| new skills - Team Nuggets
New Training: Network Topologies, Types, and Technologies
In this 5-video skill, CBT Nuggets trainer Anthony Sequeira covers various wired and wireless network topologies; network types, including LANs, WLANs, and MANs; and network technologies that support the internet of things (IoT). Watch this new networking training.
Watch the full course: CompTIA Network+
This training includes:
- 5 videos
- 27 minutes of training
You’ll learn these topics in this skill:
- Network Topologies: Wired Topologies
- Network Topologies: Wireless Topologies
- Network Topologies: Types of Networks
- Network Topologies: Introducing the Internet of Things (IoT)
- Network Topologies: Internet of Things (IoT) Technologies
How IoT Devices Connect to the Network
IoT devices are becoming increasingly popular in the business world. It's no secret why. IoT devices can help with everything from surveillance in a business office, to security systems, to specialized sensors in the manufacturing environment. Not all IoT devices are created equal, though, and different devices will require different ways to communicate with networks.

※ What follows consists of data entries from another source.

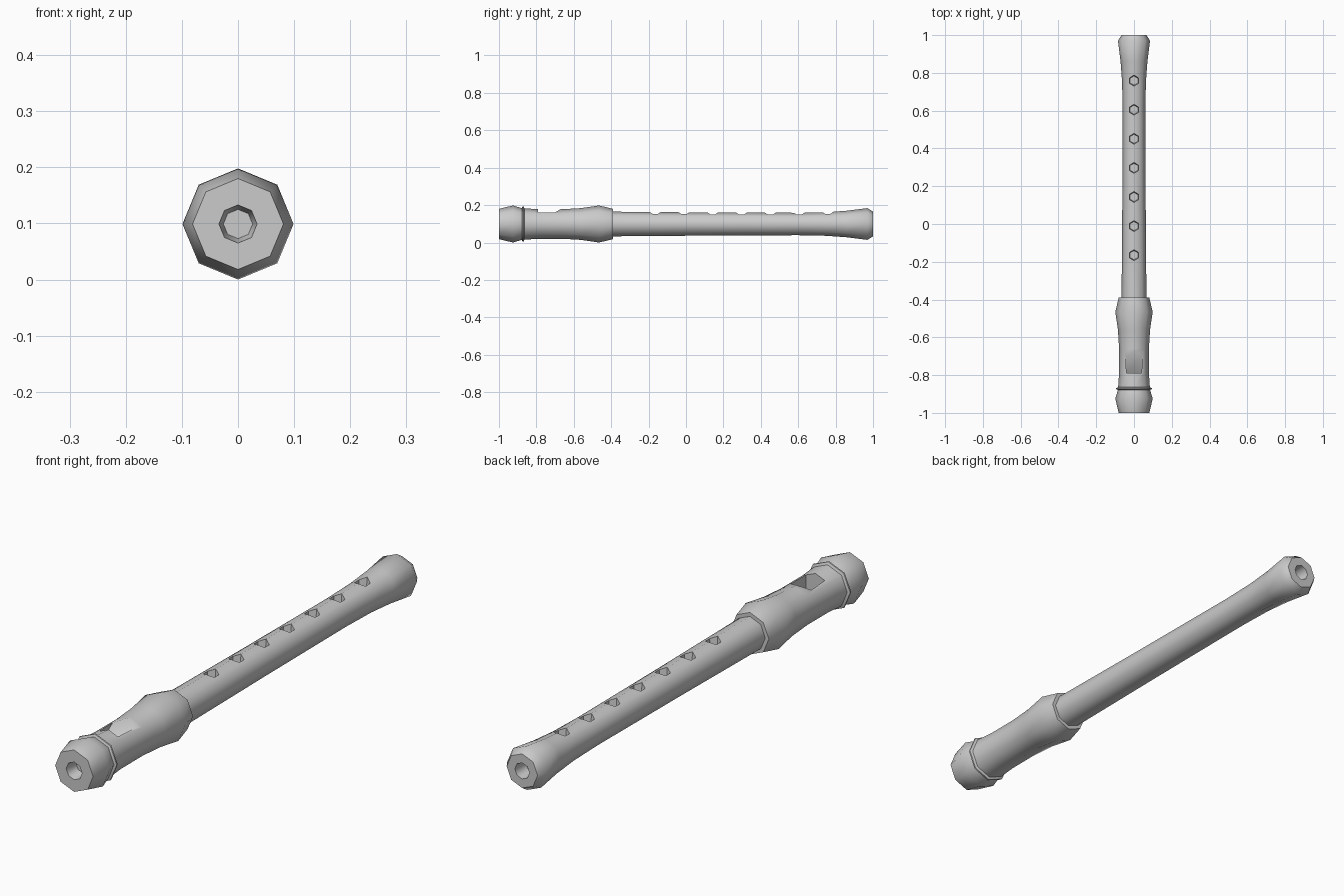
import bpy, bmesh, math

if "Cube" in bpy.data.objects:
    bpy.data.objects.remove(bpy.data.objects["Cube"])

ZC = 0.099      # height of the long axis
SIDES = 8


def finish(obj, angle=50):
    bpy.ops.object.select_all(action='DESELECT')
    obj.select_set(True)
    bpy.context.view_layer.objects.active = obj
    bpy.ops.object.shade_smooth_by_angle(angle=math.radians(angle))


def from_bmesh(name, bm):
    bmesh.ops.recalc_face_normals(bm, faces=bm.faces)
    mesh = bpy.data.meshes.new(name)
    bm.to_mesh(mesh)
    bm.free()
    obj = bpy.data.objects.new(name, mesh)
    bpy.context.collection.objects.link(obj)
    return obj


def turned(name, profile):
    """Eight-sided turned part along y from (y, radius) pairs, closed at both ends."""
    bm = bmesh.new()
    rings = []
    for y, r in profile:
        rings.append([bm.verts.new((r * math.cos(a), y, ZC + r * math.sin(a)))
                      for a in (2 * math.pi * i / SIDES for i in range(SIDES))])
    for a, b in zip(rings, rings[1:]):
        for i in range(SIDES):
            j = (i + 1) % SIDES
            bm.faces.new((a[i], a[j], b[j], b[i]))
    bm.faces.new(rings[0])
    bm.faces.new(rings[-1])
    return from_bmesh(name, bm)


def cut(obj, cutter):
    cutter.hide_render = True
    mod = obj.modifiers.new("cut", 'BOOLEAN')
    mod.object = cutter
    mod.operation = 'DIFFERENCE'
    mod.solver = 'EXACT'
    bpy.context.view_layer.objects.active = obj
    bpy.ops.object.modifier_apply(modifier=mod.name)
    bpy.data.objects.remove(cutter, do_unlink=True)


# Head joint: end cap with blow hole, thin collar, waisted body
head = turned("head_joint", [
    (-0.95, 0.026), (-1.0, 0.034), (-1.0, 0.081), (-0.925, 0.099), (-0.878, 0.085),
    (-0.874, 0.094), (-0.868, 0.094), (-0.864, 0.084), (-0.79, 0.079), (-0.66, 0.079),
    (-0.56, 0.085), (-0.465, 0.099), (-0.39, 0.081), (-0.39, 0.05)])

# Window with a ramped floor
bm = bmesh.new()
sides = []
for s in (-1, 1):
    sides.append([bm.verts.new((s * x, y, z)) for x, y, z in
                  ((0.04, -0.79, 0.105), (0.04, -0.79, 0.25),
                   (0.05, -0.57, 0.25), (0.05, -0.57, 0.241))])
bm.faces.new(sides[0])
bm.faces.new(sides[1])
for i in range(4):
    j = (i + 1) % 4
    bm.faces.new((sides[0][i], sides[0][j], sides[1][j], sides[1][i]))
cut(head, from_bmesh("window_cutter", bm))
finish(head)

# Long tube with flared foot and bore opening
tube = turned("tube", [
    (-0.41, 0.05), (-0.41, 0.066), (0.1, 0.062), (0.6, 0.06), (0.75, 0.063), (0.86, 0.071),
    (0.97, 0.085), (1.0, 0.066), (1.0, 0.031), (0.94, 0.026)])

# Seven six-sided finger holes
bm = bmesh.new()
for k in range(7):
    y = -0.165 + k * 0.154
    low, top = [[bm.verts.new((r * math.sin(a), y + r * math.cos(a), z))
                 for a in (math.pi * i / 3 for i in range(6))]
                for r, z in ((0.024, 0.115), (0.033, 0.2))]
    bm.faces.new(low)
    bm.faces.new(top)
    for i in range(6):
        j = (i + 1) % 6
        bm.faces.new((low[i], low[j], top[j], top[i]))
cut(tube, from_bmesh("finger_hole_cutter", bm))
finish(tube)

One of the connection methods IoT devices use is something called an LP-Wan. LP-Wan is a great option for battery-operated devices that can't be connected to a sustained power source, but they are not reliable for large amounts of data or constant communication. Data from devices using LP-Wan send data in tiny chunks and in small intervals.
If a business needs constant communication with an IoT device, cellular connectivity, a mesh protocol like Zigbee or Z-Wave, Bluetooth, or WiFi would be a better option. IoT devices that use these connection methods can send more data consistently, but each method has its pros and cons.
For instance, cellular-enabled IoT devices can work from anywhere they get a cellular signal, but they can incur additional costs because they require a data plan of some kind. Mesh Protocol devices typically require a bridge between the IoT device and the network. Bluetooth devices require a Bluetooth radio on the client side to work properly. WiFi devices are easy to configure and work with existing network infrastructures but may contain additional security vulnerabilities that need to be handled.